═══ Data provided

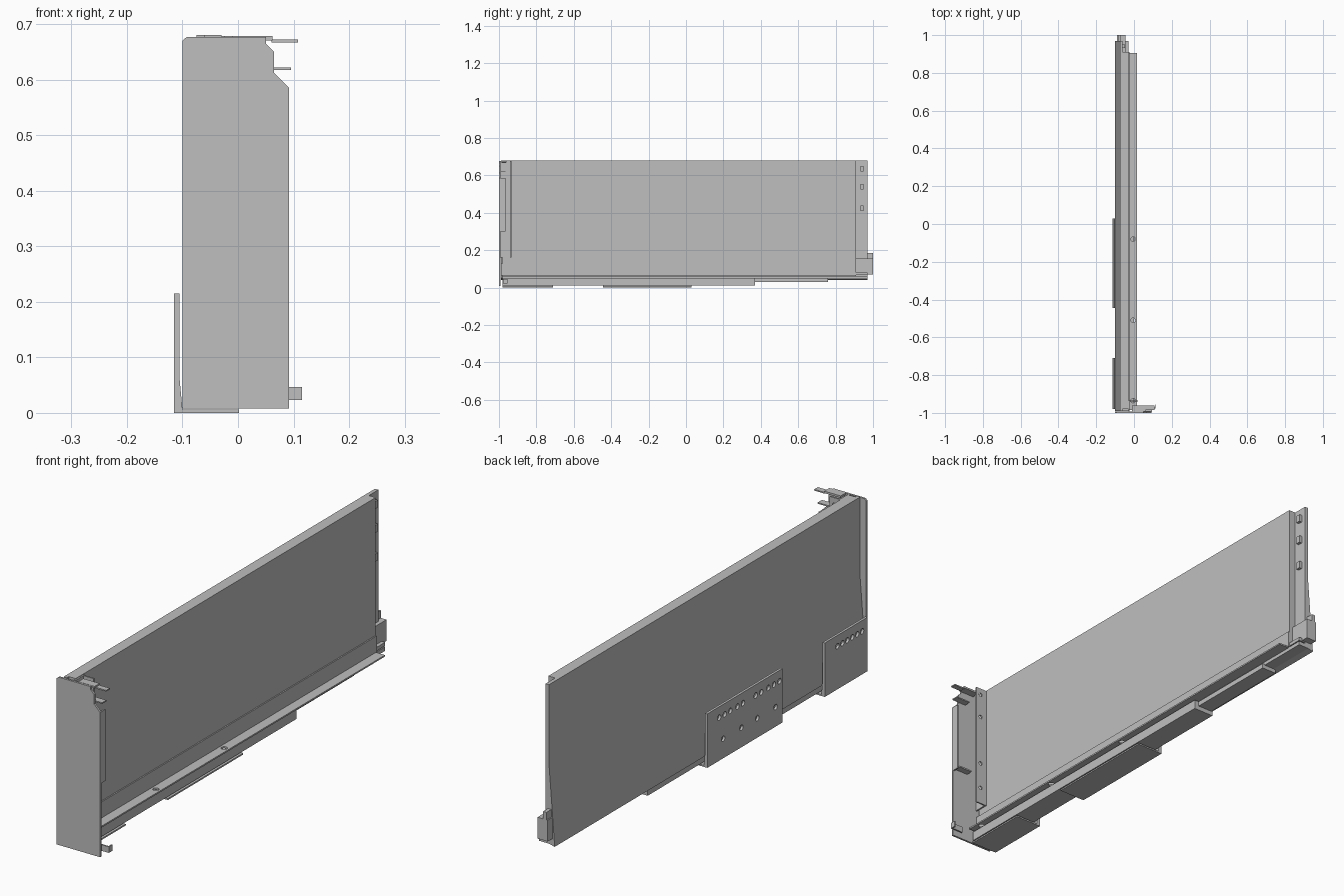
import bpy, bmesh, math
from mathutils import Matrix

old = bpy.data.objects.get("Cube")
if old:
    bpy.data.objects.remove(old, do_unlink=True)

# Single painted steel colour
steel = bpy.data.materials.new("grey_steel")
steel.use_nodes = True
grey = (0.52, 0.52, 0.52, 1)
steel.diffuse_color = grey
steel.node_tree.nodes["Principled BSDF"].inputs["Base Color"].default_value = grey


def finish(name, bm):
    bmesh.ops.recalc_face_normals(bm, faces=bm.faces)
    mesh = bpy.data.meshes.new(name)
    bm.to_mesh(mesh)
    bm.free()
    mesh.materials.append(steel)
    ob = bpy.data.objects.new(name, mesh)
    bpy.context.scene.collection.objects.link(ob)
    return ob


def prism(name, outline, y0, y1):
    """Extrude an (x, z) outline from y0 to y1."""
    bm = bmesh.new()
    face = bm.faces.new([bm.verts.new((x, y0, z)) for x, z in outline])
    new = bmesh.ops.extrude_face_region(bm, geom=[face])["geom"]
    verts = [v for v in new if isinstance(v, bmesh.types.BMVert)]
    bmesh.ops.translate(bm, verts=verts, vec=(0, y1 - y0, 0))
    return finish(name, bm)


def box(name, x, y, z):
    return prism(name, [(x[0], z[0]), (x[1], z[0]), (x[1], z[1]), (x[0], z[1])], *y)


def drill(ob, centres, axis, radius):
    """Cut round holes through a part along one axis."""
    turn = {"X": Matrix.Rotation(math.pi / 2, 4, "Y"),
            "Y": Matrix.Rotation(math.pi / 2, 4, "X"),
            "Z": Matrix.Identity(4)}[axis]
    bm = bmesh.new()
    for c in centres:
        bmesh.ops.create_cone(bm, cap_ends=True, segments=16, radius1=radius,
                              radius2=radius, depth=0.03,
                              matrix=Matrix.Translation(c) @ turn)
    cutter = finish(ob.name + "_cutter", bm)
    cutter.hide_render = True
    cutter.hide_set(True)
    mod = ob.modifiers.new("holes", "BOOLEAN")
    mod.object = cutter
    mod.solver = "EXACT"


# Drawer side: flared outer skin and straight inner wall
prism("outer_skin", [(-0.075, 0.68), (-0.06, 0.68), (-0.06, 0.05),
                     (-0.1, 0.04), (-0.075, 0.36)], -0.99, 0.97)
box("inner_wall", (-0.062, -0.03), (-0.98, 0.91), (0.12, 0.68))
box("wall_base", (-0.062, -0.025), (-0.99, 0.91), (0.065, 0.13))

# Ledge that carries the drawer bottom
ledge = box("bottom_ledge", (-0.06, 0.015), (-0.985, 0.905), (0.06, 0.066))
drill(ledge, [(-0.005, y, 0.063) for y in (-0.935, -0.51, -0.08)], "Z", 0.012)

# Telescopic runner, each stage shorter and lower
box("drawer_rail", (-0.085, -0.03), (-0.98, 0.97), (0.046, 0.062))
box("middle_rail", (-0.085, -0.02), (-0.98, 0.76), (0.03, 0.05))
box("cabinet_rail", (-0.09, 0), (-0.98, 0.37), (0.012, 0.05))

# Front plate with notched upper corner
prism("front_plate", [(-0.1, 0.008), (0.092, 0.008), (0.092, 0.585), (0.065, 0.612),
                      (0.065, 0.65), (0.05, 0.665), (0.05, 0.677), (-0.092, 0.677),
                      (-0.1, 0.67)], -1, -0.992)
box("front_plate_flange", (0.086, 0.092), (-1, -0.965), (0.3, 0.585))

# Upright strip and tabs behind the front plate
strip = box("front_strip", (-0.03, 0.02), (-0.94, -0.934), (0.16, 0.678))
drill(strip, [(0, -0.937, z) for z in (0.23, 0.34, 0.55, 0.65)], "Y", 0.008)
box("strip_web", (-0.03, -0.024), (-0.992, -0.934), (0.16, 0.678))
box("upper_tab", (-0.01, 0.062), (-0.992, -0.96), (0.67, 0.678))
box("upper_tab_tip", (0.06, 0.108), (-0.985, -0.962), (0.667, 0.672))
box("lower_tab", (0.03, 0.095), (-0.992, -0.965), (0.617, 0.622))
box("middle_tab", (0.02, 0.08), (-0.992, -0.965), (0.308, 0.314))
box("front_hook", (0.06, 0.115), (-0.978, -0.972), (0.023, 0.047))
box("front_hook_lip", (0.11, 0.115), (-0.978, -0.955), (0.023, 0.047))

# Cabinet brackets with screw holes
bracket = [(-0.115, 0), (0.002, 0), (0.002, 0.006), (-0.1, 0.006),
           (-0.105, 0.06), (-0.105, 0.215), (-0.115, 0.215)]
front_rows = [-0.79 - 0.031 * i for i in range(6)]
rear_rows = [-0.235 + s * d for s in (-1, 1) for d in (0.04, 0.075, 0.12, 0.155, 0.19)]
low_rows = [-0.235 + s * d for s in (-1, 1) for d in (0.05, 0.165)]

front_bracket = prism("front_bracket", bracket, -0.98, -0.71)
drill(front_bracket, [(-0.11, y, 0.172) for y in front_rows], "X", 0.011)
rear_bracket = prism("rear_bracket", bracket, -0.445, 0.03)
drill(rear_bracket, [(-0.11, y, 0.172) for y in rear_rows]
      + [(-0.11, y, 0.078) for y in low_rows], "X", 0.011)

# Back end: catch block, fin and square lugs on the rear flange
box("rear_block", (-0.09, -0.045), (0.905, 1), (0.07, 0.155))
box("rear_fin", (-0.085, -0.07), (0.965, 1), (0.15, 0.185))
box("rear_foot", (-0.06, -0.03), (0.88, 0.97), (0.066, 0.08))
for i, z in enumerate((0.635, 0.54, 0.425)):
    box(f"rear_lug_{i + 1}", (-0.062, -0.048), (0.932, 0.95), (z - 0.015, z + 0.015))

══════

Work item. From the material above, retype precisely the lines between the line holding "(x, z) outline" and the line holding "return finish(name, bm)", inclusive, and nothing beyond them.

Written answer.
    """Extrude an (x, z) outline from y0 to y1."""
    bm = bmesh.new()
    face = bm.faces.new([bm.verts.new((x, y0, z)) for x, z in outline])
    new = bmesh.ops.extrude_face_region(bm, geom=[face])["geom"]
    verts = [v for v in new if isinstance(v, bmesh.types.BMVert)]
    bmesh.ops.translate(bm, verts=verts, vec=(0, y1 - y0, 0))
    return finish(name, bm)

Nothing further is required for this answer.